Up Front Communication

Helping people and businesses through the art of communication

(Hand)Written words

There is something magical about receiving a hand-written note.  Assuming that the content of the note is desirable, they give a sort of warm fuzzy feeling that can only be approximated by flowers or a box of chocolates.

As communication now is all about instantaneous delivery, hand-written greetings – especially when delivered by mail – are rendered more charming by their slowness.  They tell the recipient that the writer took the time to scratch out something on paper rather than pounding it out on a keyboard; that the writer bothered to put the note into an envelope, was willing to *gasp*pay for a stamp to send it, and find the now-rare-species of Mailboxus to deposit the note.

Hand-written notes have personality.  As the quality of our handwriting deteriorates, our hand becomes less perfect and more packed with personality and quirk.  There may be scratched-out words and spelling mistakes galore.  These are things that would be unforgivable when written in a program with spell-check but strangely charming in this context.   They boast greater sincerity (whether real or no) then something printed out in perfect computer-based font.  Our array of digital fonts can never provide the same communication of sheer character than a single hand-written note.

One of the best business relationship building weapons I have in my arsenal is a pack of old-fashioned Thank You cards.  I go through quite a lot of these.  There are always occasions where you can send someone such a card.  Thank people who have taken you for coffee or lunch.  Thank professionals who have gifted you with time in one way or another.  Has someone gone above and beyond what they promised you?  Send them a thank-you card.  Did you receive a referral?  That’s another thank-you card occasion.  Send them out with abandon.  They feel great to send and wonderful to receive.  But the rub is that they must be an actual card, with a hand-written note, mailed to the intended recipient.

If you are concerned that sending out such cards seems too familiar, too grannyish, or too feminine, despair not!  There are so many varieties of these cards out there that you can easily find ones that suit your personality, the character of your recipient, or even the specific reason for the thanks.  For my business-related thank you cards, I prefer to go for a more masculine colour scheme, font, and colour.  Personal thank you cards run the gamut from elegant and feminine to bold and a little hyper.  It is actually rather fun picking out the most appropriate card from the pile.

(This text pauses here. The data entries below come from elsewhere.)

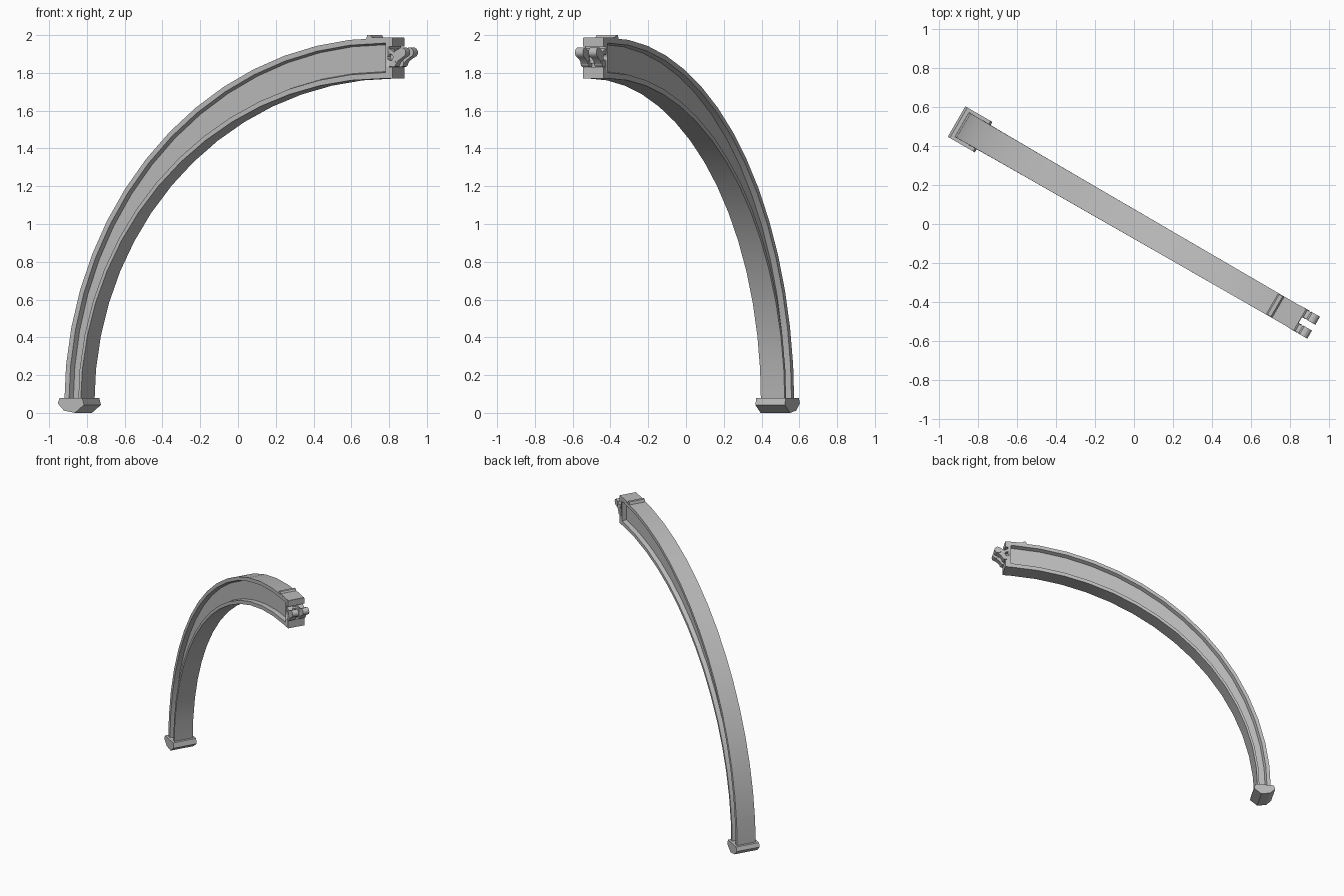
import bpy, bmesh, math
from mathutils import Matrix

cube = bpy.data.objects.get("Cube")
if cube:
    bpy.data.objects.remove(cube)

mat = bpy.data.materials.new("plain_grey")
mat.use_nodes = True
GREY = (0.5, 0.5, 0.5, 1)
mat.diffuse_color = GREY
mat.node_tree.nodes["Principled BSDF"].inputs["Base Color"].default_value = GREY

# Every part is drawn along x, then the whole arm is turned about z
TURN = Matrix.Rotation(math.radians(-30), 4, 'Z')


def finish(name, bm):
    bmesh.ops.recalc_face_normals(bm, faces=bm.faces)
    bm.transform(TURN)
    me = bpy.data.meshes.new(name)
    bm.to_mesh(me)
    bm.free()
    me.materials.append(mat)
    ob = bpy.data.objects.new(name, me)
    bpy.context.collection.objects.link(ob)
    bpy.ops.object.select_all(action='DESELECT')
    ob.select_set(True)
    bpy.context.view_layer.objects.active = ob
    bpy.ops.object.shade_smooth_by_angle(angle=math.radians(25))
    return ob


def loft(name, rings):
    bm = bmesh.new()
    loops = [[bm.verts.new(p) for p in ring] for ring in rings]
    n = len(loops[0])
    for a, b in zip(loops, loops[1:]):
        for i in range(n):
            j = (i + 1) % n
            bm.faces.new((a[i], a[j], b[j], b[i]))
    bm.faces.new(loops[0])
    bm.faces.new(loops[-1])
    return finish(name, bm)


def plate(name, outline, y0, y1):
    """Side outline (x, z) extruded across the width."""
    return loft(name, [[(x, y, z) for x, z in outline] for y in (y0, y1)])


def box(name, x0, x1, y0, y1, z0, z1):
    return plate(name, [(x0, z0), (x1, z0), (x1, z1), (x0, z1)], y0, y1)


def circle(x, z, r, n=14):
    return [(x + r * math.cos(2 * math.pi * i / n),
             z + r * math.sin(2 * math.pi * i / n)) for i in range(n)]


# Curved beam: tapering I-section swept along a quarter ellipse
CX, CZ = 0.92, 0.05
SEGMENTS = 15
rings = []
for k in range(SEGMENTS + 2):
    t = min(k / SEGMENTS, 1)
    a = t * math.pi / 2
    shift = 0.03 if k > SEGMENTS else 0
    inner = (CX - 1.84 * math.cos(a) + shift, CZ + 1.72 * math.sin(a))
    outer = (CX - 1.94 * math.cos(a) + shift, CZ + 1.935 * math.sin(a))
    thick = math.dist(inner, outer)
    w = 0.073 - 0.01 * t
    web = w - 0.032
    lip = 0.015 + 0.016 * t
    half = [(0, w), (lip, w), (lip + 0.006, web),
            (thick - 0.036, web), (thick - 0.028, w), (thick, w)]
    section = half + [(d, -y) for d, y in reversed(half)]
    rings.append([(inner[0] + (outer[0] - inner[0]) * d / thick, y,
                   inner[1] + (outer[1] - inner[1]) * d / thick) for d, y in section])
loft("curved_beam", rings)

# Foot with a faceted underside
plate("foot", [(-1.038, 0.08), (-1.05, 0.05), (-1.012, 0.012),
               (-0.945, 0), (-0.89, 0.042), (-0.9, 0.08)], -0.09, 0.09)

# Socket at the upper end: core with a lip above and below
W = 0.064
core = box("end_core", 0.94, 0.96, -W, W, 1.78, 1.98)
box("end_upper_lip", 0.94, 0.982, -W, W, 1.94, 1.985)
box("end_lower_lip", 0.94, 0.982, -W, W, 1.77, 1.83)

# Low ridge and cover plate on top of the beam
plate("top_ridge", [(0.815, 1.97), (0.825, 2.0), (0.845, 2.0), (0.865, 1.97)], -0.06, 0.06)
box("top_cover", 0.85, 0.98, -0.062, 0.062, 1.975, 1.988)

# Paired hinge lugs with eyes and pivot pins
for side, name in ((1, "left"), (-1, "right")):
    y0, y1 = sorted((side * 0.02, side * 0.062))
    plate(name + "_lug", [(0.95, 1.835), (0.995, 1.835), (1.015, 1.865), (1.055, 1.89),
                          (1.05, 1.925), (1.01, 1.925), (0.99, 1.91), (0.95, 1.935)], y0, y1)
    plate(name + "_eye", circle(1.037, 1.908, 0.026), y0 - 0.003, y1 + 0.003)
    plate(name + "_boss", circle(0.985, 1.85, 0.018), y0 - 0.003, y1 + 0.003)
box("hinge_web", 0.95, 0.985, -0.03, 0.03, 1.85, 1.92)

# Pin hole bored through the socket
hole = plate("pin_hole_cutter", circle(0.966, 1.883, 0.017), -0.2, 0.2)
hole.hide_render = True
hole.hide_viewport = True
for ob in [o for o in bpy.data.objects if o.name in ("end_core", "left_lug", "right_lug")]:
    cut = ob.modifiers.new("pin_hole", 'BOOLEAN')
    cut.operation = 'DIFFERENCE'
    cut.solver = 'EXACT'
    cut.object = hole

Including postage, each thank-you card ends up costing me about $2 and takes about ten minutes to write.  They invariably have more impact than any thank-you note sent over email.  It’s cheaper and faster than taking someone out for coffee, and the warm feeling lasts much longer.

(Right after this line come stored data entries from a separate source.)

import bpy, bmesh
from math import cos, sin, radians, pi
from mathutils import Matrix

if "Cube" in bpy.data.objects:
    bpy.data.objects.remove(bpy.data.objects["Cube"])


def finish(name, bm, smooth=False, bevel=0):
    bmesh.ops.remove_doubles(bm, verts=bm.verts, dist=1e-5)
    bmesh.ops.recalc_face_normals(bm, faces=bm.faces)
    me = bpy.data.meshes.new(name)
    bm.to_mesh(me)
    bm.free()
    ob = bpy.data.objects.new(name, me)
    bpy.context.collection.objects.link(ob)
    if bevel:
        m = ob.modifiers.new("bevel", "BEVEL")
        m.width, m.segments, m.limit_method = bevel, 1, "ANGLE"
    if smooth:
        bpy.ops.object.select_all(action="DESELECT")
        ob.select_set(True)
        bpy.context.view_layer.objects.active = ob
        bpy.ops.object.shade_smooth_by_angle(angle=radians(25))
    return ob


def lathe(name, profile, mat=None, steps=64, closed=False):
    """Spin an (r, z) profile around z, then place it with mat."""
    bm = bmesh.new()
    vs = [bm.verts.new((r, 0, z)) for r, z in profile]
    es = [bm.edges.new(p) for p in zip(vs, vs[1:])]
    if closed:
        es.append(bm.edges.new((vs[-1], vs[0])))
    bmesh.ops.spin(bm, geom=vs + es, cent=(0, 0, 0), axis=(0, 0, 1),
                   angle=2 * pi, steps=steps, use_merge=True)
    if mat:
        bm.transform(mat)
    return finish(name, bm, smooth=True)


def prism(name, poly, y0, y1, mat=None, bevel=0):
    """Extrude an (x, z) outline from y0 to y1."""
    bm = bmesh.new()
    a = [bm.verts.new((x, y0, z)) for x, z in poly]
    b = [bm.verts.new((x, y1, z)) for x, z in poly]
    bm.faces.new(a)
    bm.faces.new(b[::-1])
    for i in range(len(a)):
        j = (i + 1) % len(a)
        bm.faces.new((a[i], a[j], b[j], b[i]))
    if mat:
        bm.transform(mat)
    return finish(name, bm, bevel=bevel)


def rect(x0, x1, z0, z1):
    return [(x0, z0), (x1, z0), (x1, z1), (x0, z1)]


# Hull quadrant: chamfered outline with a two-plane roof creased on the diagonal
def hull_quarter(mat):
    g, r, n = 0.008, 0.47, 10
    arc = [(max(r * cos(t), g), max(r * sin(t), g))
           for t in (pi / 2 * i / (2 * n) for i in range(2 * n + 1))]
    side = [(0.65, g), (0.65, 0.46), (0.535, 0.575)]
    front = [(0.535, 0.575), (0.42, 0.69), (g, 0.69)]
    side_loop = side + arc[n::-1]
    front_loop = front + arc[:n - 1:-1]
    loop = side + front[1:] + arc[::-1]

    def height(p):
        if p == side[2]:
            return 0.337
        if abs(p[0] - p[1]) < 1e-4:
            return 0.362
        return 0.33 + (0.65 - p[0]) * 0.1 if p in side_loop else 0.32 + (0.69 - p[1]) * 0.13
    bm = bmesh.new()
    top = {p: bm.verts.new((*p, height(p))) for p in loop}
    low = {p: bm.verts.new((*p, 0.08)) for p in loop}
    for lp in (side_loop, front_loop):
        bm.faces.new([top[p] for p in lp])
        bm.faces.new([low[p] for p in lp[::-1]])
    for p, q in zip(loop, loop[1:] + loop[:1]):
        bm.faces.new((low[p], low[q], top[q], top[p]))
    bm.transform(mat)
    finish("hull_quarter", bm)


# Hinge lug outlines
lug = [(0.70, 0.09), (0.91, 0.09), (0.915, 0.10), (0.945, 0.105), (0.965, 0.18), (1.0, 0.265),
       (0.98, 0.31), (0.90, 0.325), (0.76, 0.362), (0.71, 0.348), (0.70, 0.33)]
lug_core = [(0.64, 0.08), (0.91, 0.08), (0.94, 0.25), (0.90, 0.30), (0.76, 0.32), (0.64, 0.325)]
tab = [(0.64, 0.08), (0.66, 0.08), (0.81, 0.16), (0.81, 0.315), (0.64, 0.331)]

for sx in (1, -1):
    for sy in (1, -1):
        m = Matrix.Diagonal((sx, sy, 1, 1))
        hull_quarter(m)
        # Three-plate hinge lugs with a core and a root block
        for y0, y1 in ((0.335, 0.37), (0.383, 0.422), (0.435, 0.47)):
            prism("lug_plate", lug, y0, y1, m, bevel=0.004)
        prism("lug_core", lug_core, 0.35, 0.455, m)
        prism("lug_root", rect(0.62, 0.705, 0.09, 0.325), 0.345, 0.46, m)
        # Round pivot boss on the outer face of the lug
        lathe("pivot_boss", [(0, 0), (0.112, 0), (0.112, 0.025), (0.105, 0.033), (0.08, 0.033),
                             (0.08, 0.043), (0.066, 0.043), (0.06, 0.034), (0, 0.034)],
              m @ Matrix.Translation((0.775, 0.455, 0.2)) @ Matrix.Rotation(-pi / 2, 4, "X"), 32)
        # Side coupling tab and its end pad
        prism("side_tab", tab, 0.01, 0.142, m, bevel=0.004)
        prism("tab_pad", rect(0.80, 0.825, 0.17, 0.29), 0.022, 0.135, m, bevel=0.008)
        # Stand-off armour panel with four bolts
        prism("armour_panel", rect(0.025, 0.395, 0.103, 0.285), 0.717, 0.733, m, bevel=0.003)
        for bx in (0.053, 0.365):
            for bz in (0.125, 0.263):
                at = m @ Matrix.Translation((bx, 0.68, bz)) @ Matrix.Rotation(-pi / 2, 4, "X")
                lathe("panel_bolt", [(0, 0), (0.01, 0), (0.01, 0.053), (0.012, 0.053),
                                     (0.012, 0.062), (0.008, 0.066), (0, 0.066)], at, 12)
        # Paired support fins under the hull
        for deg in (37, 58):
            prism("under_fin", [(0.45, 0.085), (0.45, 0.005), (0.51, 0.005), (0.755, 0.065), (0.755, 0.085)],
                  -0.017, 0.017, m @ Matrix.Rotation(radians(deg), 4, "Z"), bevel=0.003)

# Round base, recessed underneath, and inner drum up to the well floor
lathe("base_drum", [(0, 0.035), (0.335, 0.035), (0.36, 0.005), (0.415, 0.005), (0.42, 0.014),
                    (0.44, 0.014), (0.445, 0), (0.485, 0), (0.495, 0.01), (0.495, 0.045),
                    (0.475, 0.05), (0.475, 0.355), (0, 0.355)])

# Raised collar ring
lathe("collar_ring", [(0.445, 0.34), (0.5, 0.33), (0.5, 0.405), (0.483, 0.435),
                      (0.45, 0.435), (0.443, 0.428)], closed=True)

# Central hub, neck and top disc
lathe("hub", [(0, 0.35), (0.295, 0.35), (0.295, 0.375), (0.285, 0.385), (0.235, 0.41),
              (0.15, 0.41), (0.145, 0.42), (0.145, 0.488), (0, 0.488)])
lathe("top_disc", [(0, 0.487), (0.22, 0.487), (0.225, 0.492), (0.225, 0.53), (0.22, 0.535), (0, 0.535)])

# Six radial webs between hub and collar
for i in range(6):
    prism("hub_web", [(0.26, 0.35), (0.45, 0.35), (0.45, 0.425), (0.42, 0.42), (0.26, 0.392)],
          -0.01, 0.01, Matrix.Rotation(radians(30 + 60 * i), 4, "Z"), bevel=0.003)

  • proofinwords |

    Unfortunately I can’t send you a hand written thank you card, although I would love too. I have just started up my own business and your advice is warmly appreciated. THANK YOU!

    • upfrontco |

      You are very welcome! Thank-yous are always welcomed and appreciated, even digitally! I wonder if we’ll get a digital revival of hand-written notes as digital writing tablets become cheaper and more common (or maybe that should read IF digital writing tablets become more common).